– Under clause 3 of this Bill, when the excise on beer is passed by the Federal Parliament, all the State Acts will cease to have effect, and the result will be that the breweries in Victoria will be able to make beer out of anything they like.
– Whatever may be said as to the merits of the proposed amendment, it should not be accepted as an addition to clause 56, but as a new clause. If it is accepted as an amendment to clause 56, any one who waters beer to increase its bulk will be subject to the some penalty as a person who adulterates beer with poisonous substances, and no one would say that there should be the same penalty for the two offences. I suggest that the amendment should be withdrawn with a view to proposing it as a new clause when the Bill is recommitted.

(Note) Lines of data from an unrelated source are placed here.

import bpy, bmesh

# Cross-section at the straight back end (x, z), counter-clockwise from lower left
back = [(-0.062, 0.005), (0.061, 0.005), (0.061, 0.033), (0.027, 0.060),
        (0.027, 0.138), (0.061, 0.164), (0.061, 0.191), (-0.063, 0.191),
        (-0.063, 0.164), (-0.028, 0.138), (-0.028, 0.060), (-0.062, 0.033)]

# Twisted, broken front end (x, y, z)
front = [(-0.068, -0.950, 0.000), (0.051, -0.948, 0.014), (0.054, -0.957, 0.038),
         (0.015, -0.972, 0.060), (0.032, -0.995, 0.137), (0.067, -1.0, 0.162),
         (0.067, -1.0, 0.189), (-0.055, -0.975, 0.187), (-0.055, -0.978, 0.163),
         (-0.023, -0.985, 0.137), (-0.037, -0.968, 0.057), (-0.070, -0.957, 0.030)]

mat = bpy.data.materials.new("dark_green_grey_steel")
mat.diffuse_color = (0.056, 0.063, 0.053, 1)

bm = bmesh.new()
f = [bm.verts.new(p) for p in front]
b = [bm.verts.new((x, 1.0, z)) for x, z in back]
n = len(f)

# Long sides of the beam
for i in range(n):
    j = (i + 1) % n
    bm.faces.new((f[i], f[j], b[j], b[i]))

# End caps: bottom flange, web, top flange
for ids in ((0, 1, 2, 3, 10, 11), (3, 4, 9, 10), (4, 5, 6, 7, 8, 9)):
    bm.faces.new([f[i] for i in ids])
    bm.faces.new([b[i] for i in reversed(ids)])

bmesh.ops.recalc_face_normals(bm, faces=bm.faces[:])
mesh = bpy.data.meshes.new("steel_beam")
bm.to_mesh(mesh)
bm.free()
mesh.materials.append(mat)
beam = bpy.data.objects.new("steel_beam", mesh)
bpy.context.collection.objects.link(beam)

– With the permission of the committee I desire to withdraw my amendment, with a view to submitting a new clause dealing with the matter.
Amendment, by leave, withdrawn.
Clause agreed to.
Clause 57 (Bottler’s label).
Senator MILLEN (New South Wales). - I think that clause 57 will be found to be a duplicate of clause 42. It is exactly to the same purpose, and one clause appears to have been cut out of one Act, and the other to have been cut out of another Act, in the drafting of the Bill, if I may apply the term to an operation evidently performed with the scissors.
– Clause 42 provides that no bottled beer shall be removed from a brewery unless a label is affixed on each bottle, and clause 57 deals with beer bottled in any other place.
Senator MILLEN (New South Wales).That is not a correct statement. Clause 42 says that no bottled beer shall be removed from a brewery unless a label is affixed to each bottle, but clause 57 does not say anything about removing beer from any other place than a brewery. Surely it is not intended that there shall be two labels put on a bottle of beer. No such thing as a bottling establishment is mentioned in either clause 42 or clause 57. There is only one place where the beer can be bottled, and that is in either the brewery or the delivery store. Surely it only wants one supervision for one label to go on one bottle.
– The bottling of ale is a distinct business.
– I think that in this clause, as in clause 42, we should insert the words, “ or any delivery store referred to in section 27.”
SenatorO’Connor. - That is one of those matters which I shall look into.
Senator MILLEN (New South Wales). - Is there to be no penalty if we have a second label on a bottle? Surely if there is a penalty provided in clause 52 there ought to be a penalty provided here.
– There is a general penalty provided in clause 61.
– A general penalty of £10 is provided in clause 61, as against a penalty of £50 in clause 42. The difference is too great. I move -
That the worth “ Penalty. £20 “ be added to the clause.
Amendment agreed to.
Clause, as amended, agreed to.
Clause 64 (Power to make regulations).
Amendment (by Senator Millen) agreed to-
That the word “Minister” before the words “may make regulations”be omitted, and “GovernorGeneral “ substituted therefor.
Clause 45 verbally amended and agreed to.
Bill reported with amendments.
Senate adjourned at 4.7 p.m.
Cite as: Australia, Senate, Debates, 30 August 1901, viewed 22 October 2017, <http://historichansard.net/senate/1901/19010830_senate_1_4/>.